- USDA National Nutrient Database: Potassium Dairy and Egg Products
- USDA National Nutrient Database: Potassium Breakfast Cereals, Cereal Grains and Pasta
- USDA National Nutrient Database: Potassium Baked Products
- USDA National Nutrient Database: Potassium Beef, Finfish and Shellfish, Pork Products, Poultry Products
- USDA National Nutrient Database: Potassium Nuts and Seed products
- USDA National Nutrient Database: Potassium Legume and Legume Products
- Arnold R, Pianta TJ, Pussell BA, et al. Randomized, Controlled Trial of the Effect of Dietary Potassium Restriction on Nerve Function in CKD. Clinical Journal of the American Society of Nephrology. 2017;12(10):1569-1577. doi:10.2215/cjn.00670117
- A to Z Health Guide. Potassium and Your CKD Diet. National Kidney Foundation. Published November 2, 2018.
- National Institutes of Health Office of Dietary Supplements - Potassium.
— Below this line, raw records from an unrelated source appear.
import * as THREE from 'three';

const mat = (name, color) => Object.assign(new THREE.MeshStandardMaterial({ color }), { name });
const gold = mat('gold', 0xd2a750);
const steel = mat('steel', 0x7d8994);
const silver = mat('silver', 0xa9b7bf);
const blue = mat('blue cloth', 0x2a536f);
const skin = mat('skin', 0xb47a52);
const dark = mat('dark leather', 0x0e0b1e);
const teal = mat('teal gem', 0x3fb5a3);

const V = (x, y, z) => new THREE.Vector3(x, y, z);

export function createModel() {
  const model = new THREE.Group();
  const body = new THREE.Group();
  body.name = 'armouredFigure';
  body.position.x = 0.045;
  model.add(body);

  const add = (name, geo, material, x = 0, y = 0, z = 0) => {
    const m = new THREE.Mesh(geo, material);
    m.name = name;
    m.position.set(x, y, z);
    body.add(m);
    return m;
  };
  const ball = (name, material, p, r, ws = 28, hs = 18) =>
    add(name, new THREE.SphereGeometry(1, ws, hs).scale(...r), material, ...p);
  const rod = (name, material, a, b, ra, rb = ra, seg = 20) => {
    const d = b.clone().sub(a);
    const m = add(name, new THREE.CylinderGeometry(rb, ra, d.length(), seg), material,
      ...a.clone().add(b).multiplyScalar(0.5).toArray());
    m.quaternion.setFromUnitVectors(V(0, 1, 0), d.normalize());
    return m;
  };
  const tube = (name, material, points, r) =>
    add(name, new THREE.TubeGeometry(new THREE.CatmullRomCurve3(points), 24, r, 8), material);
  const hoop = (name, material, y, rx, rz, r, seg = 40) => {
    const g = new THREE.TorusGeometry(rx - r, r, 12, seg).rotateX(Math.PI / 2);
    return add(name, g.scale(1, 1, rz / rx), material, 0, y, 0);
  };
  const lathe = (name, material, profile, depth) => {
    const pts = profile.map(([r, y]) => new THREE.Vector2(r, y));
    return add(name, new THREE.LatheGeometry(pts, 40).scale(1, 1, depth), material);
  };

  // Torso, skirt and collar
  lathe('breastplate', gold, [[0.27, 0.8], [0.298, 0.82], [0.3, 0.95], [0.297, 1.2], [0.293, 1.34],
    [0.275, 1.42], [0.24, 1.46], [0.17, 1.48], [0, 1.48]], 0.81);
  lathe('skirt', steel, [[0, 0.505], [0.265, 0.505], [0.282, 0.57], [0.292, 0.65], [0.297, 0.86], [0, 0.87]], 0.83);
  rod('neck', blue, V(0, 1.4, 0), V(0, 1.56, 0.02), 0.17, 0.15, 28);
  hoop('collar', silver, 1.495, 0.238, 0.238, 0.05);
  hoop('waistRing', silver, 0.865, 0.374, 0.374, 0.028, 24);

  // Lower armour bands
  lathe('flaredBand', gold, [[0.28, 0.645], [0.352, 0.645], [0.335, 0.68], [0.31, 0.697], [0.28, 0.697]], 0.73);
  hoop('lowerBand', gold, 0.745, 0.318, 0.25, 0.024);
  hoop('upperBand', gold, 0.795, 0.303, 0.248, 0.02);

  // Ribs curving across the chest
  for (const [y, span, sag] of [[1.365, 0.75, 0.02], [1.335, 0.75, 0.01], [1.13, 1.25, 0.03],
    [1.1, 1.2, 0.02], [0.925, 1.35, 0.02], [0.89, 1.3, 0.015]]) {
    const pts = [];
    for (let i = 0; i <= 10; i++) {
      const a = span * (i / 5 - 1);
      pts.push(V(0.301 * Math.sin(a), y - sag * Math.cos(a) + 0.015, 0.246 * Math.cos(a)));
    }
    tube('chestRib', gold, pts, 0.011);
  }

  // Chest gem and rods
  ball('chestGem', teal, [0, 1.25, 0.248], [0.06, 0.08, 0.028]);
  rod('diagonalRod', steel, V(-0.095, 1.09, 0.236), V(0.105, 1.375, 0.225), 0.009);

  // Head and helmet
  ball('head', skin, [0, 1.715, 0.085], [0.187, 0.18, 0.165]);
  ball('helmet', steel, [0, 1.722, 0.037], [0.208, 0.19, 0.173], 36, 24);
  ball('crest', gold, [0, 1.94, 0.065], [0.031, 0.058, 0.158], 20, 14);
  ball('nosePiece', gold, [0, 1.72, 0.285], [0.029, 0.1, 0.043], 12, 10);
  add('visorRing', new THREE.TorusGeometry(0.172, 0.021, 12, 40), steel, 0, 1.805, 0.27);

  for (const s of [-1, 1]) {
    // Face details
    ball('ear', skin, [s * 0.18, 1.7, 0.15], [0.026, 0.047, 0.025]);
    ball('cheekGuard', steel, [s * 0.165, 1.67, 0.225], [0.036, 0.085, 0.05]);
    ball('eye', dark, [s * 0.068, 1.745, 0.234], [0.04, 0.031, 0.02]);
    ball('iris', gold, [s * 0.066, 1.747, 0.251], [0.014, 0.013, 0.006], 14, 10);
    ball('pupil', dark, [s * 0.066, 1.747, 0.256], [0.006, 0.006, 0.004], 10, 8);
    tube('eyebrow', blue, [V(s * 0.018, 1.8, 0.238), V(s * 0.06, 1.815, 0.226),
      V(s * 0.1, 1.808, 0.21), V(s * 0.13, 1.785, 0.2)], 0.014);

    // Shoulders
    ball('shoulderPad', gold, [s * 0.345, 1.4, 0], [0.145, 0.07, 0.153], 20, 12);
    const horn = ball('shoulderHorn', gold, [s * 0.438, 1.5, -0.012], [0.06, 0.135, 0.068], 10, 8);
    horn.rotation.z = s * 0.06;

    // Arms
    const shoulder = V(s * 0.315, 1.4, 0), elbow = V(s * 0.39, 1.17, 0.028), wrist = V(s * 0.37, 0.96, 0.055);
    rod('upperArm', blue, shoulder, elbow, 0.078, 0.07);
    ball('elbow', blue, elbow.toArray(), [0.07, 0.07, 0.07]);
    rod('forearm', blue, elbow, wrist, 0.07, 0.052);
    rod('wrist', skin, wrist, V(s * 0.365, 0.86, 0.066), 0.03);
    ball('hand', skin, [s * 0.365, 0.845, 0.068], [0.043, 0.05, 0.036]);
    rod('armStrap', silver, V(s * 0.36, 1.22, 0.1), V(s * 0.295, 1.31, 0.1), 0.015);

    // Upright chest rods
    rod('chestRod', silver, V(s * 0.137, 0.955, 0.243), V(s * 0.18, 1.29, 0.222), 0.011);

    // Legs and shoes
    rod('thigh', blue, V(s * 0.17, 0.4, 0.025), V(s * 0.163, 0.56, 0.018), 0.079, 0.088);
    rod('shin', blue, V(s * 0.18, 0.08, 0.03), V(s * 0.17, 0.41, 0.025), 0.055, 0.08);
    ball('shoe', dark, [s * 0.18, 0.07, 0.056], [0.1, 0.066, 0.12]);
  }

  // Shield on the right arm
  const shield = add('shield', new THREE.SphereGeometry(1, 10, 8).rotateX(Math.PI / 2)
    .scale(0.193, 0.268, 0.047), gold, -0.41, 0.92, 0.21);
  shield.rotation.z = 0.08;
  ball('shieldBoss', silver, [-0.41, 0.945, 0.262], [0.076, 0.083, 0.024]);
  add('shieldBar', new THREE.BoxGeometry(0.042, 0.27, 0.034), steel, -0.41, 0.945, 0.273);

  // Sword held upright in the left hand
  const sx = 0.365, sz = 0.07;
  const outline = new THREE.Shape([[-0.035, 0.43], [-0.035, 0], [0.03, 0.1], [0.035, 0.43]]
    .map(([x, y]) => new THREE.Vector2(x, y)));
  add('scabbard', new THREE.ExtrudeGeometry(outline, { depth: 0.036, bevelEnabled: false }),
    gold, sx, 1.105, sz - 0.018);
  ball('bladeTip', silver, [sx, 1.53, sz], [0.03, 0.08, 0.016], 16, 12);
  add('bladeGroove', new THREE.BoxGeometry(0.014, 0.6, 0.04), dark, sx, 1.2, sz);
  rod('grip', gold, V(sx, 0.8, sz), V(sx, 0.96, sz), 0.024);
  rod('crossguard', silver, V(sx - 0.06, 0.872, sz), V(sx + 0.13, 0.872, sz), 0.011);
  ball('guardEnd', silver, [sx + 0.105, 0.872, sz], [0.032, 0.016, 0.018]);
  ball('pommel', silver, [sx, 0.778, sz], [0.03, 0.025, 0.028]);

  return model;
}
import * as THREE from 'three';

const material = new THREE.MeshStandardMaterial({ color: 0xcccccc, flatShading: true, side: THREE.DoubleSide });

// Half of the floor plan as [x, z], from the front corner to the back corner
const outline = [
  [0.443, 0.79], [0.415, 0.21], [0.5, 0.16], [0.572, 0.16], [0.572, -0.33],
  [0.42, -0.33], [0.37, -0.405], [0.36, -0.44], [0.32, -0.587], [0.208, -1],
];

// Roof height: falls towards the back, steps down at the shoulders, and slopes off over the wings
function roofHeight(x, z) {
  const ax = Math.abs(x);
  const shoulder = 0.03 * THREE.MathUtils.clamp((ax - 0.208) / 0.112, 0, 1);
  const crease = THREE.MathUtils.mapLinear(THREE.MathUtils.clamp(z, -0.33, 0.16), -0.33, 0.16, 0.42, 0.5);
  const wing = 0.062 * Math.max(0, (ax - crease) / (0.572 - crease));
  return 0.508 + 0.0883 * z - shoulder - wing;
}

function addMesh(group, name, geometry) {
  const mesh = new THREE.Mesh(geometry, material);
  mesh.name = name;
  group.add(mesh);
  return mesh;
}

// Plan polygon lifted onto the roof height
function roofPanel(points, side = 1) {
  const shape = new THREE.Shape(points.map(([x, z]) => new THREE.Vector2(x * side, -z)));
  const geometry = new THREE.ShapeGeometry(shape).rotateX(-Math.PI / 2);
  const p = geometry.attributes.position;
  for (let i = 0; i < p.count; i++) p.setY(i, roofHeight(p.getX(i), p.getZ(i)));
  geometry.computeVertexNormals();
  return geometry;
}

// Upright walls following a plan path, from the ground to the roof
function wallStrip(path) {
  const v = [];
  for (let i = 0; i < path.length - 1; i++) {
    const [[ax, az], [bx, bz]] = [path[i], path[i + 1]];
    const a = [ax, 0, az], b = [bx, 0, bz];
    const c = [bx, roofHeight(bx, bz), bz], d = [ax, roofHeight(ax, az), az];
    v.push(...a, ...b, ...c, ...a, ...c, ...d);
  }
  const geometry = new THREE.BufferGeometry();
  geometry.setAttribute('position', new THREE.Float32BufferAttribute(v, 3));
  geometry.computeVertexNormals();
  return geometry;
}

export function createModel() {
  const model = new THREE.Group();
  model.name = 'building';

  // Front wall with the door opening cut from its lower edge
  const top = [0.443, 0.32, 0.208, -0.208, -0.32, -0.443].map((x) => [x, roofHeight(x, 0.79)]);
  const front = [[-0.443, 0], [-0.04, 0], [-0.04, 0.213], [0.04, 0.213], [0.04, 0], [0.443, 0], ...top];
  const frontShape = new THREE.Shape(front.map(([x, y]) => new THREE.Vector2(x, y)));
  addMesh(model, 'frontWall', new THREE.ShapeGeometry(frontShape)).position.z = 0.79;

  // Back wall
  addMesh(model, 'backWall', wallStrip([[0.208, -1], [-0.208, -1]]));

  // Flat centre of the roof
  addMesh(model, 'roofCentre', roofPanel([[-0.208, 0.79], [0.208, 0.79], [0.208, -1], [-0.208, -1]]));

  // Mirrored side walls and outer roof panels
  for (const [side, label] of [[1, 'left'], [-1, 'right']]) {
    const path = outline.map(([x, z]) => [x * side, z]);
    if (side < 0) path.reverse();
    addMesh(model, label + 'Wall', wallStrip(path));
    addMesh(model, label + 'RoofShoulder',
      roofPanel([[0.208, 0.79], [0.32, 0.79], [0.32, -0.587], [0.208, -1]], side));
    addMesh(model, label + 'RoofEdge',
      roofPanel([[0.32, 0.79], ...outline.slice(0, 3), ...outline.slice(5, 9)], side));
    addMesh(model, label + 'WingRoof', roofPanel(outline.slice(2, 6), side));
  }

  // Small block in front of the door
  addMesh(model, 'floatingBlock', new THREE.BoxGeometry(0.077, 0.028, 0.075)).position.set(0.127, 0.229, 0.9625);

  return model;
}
Nih.gov. Published 2017.
- Raebel MA. Hyperkalemia Associated with Use of Angiotensin-Converting Enzyme Inhibitors and Angiotensin Receptor Blockers. Cardiovascular Therapeutics. 2011;30(3):e156-e166. doi:10.1111/j.1755-5922.2010.00258.x
- St-Jules DE, Goldfarb DS, Sevick MA. Nutrient Non-equivalence: Does Restricting High-Potassium Plant Foods Help to Prevent Hyperkalemia in Hemodialysis Patients? Journal of Renal Nutrition. 2016;26(5):282-287. doi:10.1053/j.jrn.2016.02.005
Lindsay Stern is a registered dietitian and licensed nutritionist who has been working in community and clinical nutrition since 2006. Currently she specializes in wellness and prevention and has been a certified Health and Wellness Coach since 2012. Stern holds Master of Public Health nutrition from the University of Minnesota.